Supreme Court Dodges Question of How Much Leave is Reasonable Under the ADA

SCOTUS will not resolve a circuit split on the length of leave an employer may be required to give to an employee as a reasonable accommodation under the Americans with Disabilities Act (ADA). On April 2, the Court denied the petition for certiorari in a case where the Seventh Circuit put significant restrictions on the length of leave considered reasonable. Severson v. Heartland Woodcraft, Inc., 872 F.3d 476 (7th Cir. 2017), cert. denied, No. 17-1001, 2018 WL 489210 (U.S. Apr. 2, 2018)

A principal dispute centers on whether an employee who cannot work is a “qualified individual” with a disability under the ADA. A “qualified individual” is an individual “who, with or without a reasonable accommodation, can perform the essential functions of the employment position that such individual holds or desires.”

Different Circuits, Different Approaches

Is an employee who is completely unable to work for a finite period of time due to a disability still “qualified” for the position? Many courts have held that the leave enables the employee to work, albeit at its conclusion, thus the employee is “qualified.” Nunes v. Wal-Mart Stores, Inc., 164 F.3d 1243, 1247 (9th Cir. 1999). As such, unpaid leave may be a reasonable accommodation when the employee intends to return to work after treatment or recovers from a disability related illness. The length of the leave depends on the circumstances, but extensions beyond a one-year period are mostly rejected by courts.

The Seventh Circuit has rejected this general approach. The inability to work renders the employee unqualified for the job, thus outside of the ADA’s protection, it held. “Simply put,” the court wrote, “an extended leave of absence does not give a disabled individual the means to work; it excuses his not working.” Likening a brief leave of absence to a modified work schedule, an accommodation expressly enumerated under the ADA, the court agreed however there are situations where a short leave — a few days or weeks, but not months — may be a reasonable accommodation. Long-term leave is the “domain of the FMLA (Family Medical Leave Act),” not the ADA.

Navigating the Split

Given these inconsistent approaches, employers may find it challenging to create and follow best practices regarding the length of leave they must give as accommodations under the ADA. We offer these suggestions to help them comply with the ADA’s requirements on leave.

Review Job Descriptions

If regular attendance is an essential job function, the position description should so specify. Regular attendance is essential for many jobs including those where the position exists to perform that function, few employees are available to perform that function, or the employee was hired for her expertise to perform that function. While the job description will not be outcome determinative, it is some evidence that denial of leave was not in response to an accommodation request.

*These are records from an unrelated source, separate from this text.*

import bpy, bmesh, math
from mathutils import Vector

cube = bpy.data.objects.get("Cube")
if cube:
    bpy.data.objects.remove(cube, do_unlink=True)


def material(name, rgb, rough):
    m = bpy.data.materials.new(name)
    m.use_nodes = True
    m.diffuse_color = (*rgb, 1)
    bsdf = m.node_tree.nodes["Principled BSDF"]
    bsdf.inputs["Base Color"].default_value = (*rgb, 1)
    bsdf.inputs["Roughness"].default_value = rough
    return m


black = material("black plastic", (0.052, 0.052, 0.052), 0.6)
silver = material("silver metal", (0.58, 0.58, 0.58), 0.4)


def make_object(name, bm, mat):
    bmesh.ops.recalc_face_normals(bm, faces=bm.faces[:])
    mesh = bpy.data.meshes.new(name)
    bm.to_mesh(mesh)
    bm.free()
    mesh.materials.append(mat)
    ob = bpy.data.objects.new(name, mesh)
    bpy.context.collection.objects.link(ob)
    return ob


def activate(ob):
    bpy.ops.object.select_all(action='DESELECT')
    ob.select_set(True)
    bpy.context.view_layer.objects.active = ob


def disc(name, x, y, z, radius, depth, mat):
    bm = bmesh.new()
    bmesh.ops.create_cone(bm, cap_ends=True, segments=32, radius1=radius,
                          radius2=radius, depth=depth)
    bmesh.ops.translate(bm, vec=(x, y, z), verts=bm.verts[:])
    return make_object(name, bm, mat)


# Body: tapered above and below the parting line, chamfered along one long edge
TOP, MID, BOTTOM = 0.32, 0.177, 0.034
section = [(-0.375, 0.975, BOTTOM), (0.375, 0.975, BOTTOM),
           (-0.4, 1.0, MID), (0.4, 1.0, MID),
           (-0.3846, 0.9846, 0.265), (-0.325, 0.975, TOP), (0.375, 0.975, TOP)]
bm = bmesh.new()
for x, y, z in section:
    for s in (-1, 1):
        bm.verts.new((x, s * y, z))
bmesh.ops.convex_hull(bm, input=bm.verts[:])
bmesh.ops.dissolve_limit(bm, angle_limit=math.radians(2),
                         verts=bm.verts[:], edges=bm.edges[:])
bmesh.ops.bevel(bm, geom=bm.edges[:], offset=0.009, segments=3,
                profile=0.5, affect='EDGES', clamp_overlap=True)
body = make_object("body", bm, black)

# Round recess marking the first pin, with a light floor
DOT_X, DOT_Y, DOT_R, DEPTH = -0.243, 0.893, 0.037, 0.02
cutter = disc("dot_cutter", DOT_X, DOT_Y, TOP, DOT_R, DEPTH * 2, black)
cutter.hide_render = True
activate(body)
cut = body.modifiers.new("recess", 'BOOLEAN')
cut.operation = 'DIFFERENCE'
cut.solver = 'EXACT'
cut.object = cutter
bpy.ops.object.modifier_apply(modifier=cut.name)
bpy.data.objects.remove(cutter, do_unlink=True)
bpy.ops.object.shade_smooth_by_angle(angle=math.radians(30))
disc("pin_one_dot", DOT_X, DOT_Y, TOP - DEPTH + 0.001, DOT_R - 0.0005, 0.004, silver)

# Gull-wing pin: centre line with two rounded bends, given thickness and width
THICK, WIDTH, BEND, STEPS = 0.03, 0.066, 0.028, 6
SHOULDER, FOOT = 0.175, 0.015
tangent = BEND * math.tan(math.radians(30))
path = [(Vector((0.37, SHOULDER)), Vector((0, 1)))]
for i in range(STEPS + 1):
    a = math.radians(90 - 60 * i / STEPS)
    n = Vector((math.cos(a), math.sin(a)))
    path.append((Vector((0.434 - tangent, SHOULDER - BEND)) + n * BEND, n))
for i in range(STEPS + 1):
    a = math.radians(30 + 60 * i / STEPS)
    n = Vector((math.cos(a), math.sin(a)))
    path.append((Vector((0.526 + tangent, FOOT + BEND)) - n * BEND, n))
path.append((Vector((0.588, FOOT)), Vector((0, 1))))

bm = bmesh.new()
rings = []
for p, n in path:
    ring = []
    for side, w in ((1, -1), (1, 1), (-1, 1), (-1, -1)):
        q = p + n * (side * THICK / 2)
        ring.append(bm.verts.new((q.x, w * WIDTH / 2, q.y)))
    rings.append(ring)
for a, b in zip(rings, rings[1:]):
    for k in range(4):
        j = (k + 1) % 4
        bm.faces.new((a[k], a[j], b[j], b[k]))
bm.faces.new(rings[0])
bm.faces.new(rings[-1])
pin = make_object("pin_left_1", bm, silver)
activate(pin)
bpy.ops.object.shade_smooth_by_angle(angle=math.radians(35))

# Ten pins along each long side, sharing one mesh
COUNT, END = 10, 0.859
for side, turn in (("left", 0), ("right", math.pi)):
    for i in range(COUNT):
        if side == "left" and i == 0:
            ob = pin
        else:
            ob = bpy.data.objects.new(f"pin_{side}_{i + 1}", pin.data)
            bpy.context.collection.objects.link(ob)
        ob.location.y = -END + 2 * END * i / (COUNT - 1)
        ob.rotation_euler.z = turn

Treat Each Leave Request Individually

Employers should not establish any blanket rules stating that leave is never a reasonable accommodation under the ADA. Nor should they provide a maximum amount of permitted leave, or that employees who are unable to return to work at the conclusion of FMLA leave are automatically terminated. Each inquiry should still be addressed on an individual basis.

Caution: Some Ailments Are Serious Health Conditions AND Disabilities

Outside the Seventh Circuit, an employee who has been on the job for one week may be entitled to a lengthy leave for a disability, whereas an employee with 11-and-a-half months of service would not be entitled to the same for a serious health condition under the FMLA. This is because unlike the ADA, which provides for an affirmative duty to reasonably accommodate employees (and job applicants) without any ‘waiting period’ so long as the employer has 15 or more employees, the FMLA imposes restrictions such as length of service (12 months), number of hours worked (1,250), and a requirement that the employer have a larger workforce (50 or more employees employed within 75 miles of the employee’s worksite).

Many medical conditions constitute both, a serious health condition and disability (e.g., cancer), so if an employee lacks tenure for FMLA , be sure to carefully examine whether leave is required under the ADA.

Explore Options

Employees are not entitled to the accommodation of their choice, only to a reasonable one. Talk to the employee about various options. A shorter leave of absence followed by telecommuting, or the like, may give the employee and employer what each needs.

Confirm Employee’s Return Date

Confirm and document whether the leave requested identifies when the employee will return to work. Courts seem to agree that, where a physician indicates she is “unable to determine” the employee’s return date, the request for leave is unreasonable.

Consider ‘Undue Hardship’

Where the employer intends to deny extended leave as a reasonable accommodation, analyze whether the leave would create an “undue hardship” for the employer. Consider whether, based on factors such as the employer’s financial resources; number of employees; and composition, structure, and function of the work force, the employer would face significant difficulty or expense due to the nature and cost of accommodation. Document the findings, which will also serve as evidence of a good faith compliance attempt in any subsequent ADA proceedings.

Finally, consult an employment attorney before denying a lengthy leave as an accommodation. To the extent counsel agrees the denial of leave is proper, but a jury later disagrees, written advice may show good faith and defeat a determination of willfulness (and double damages).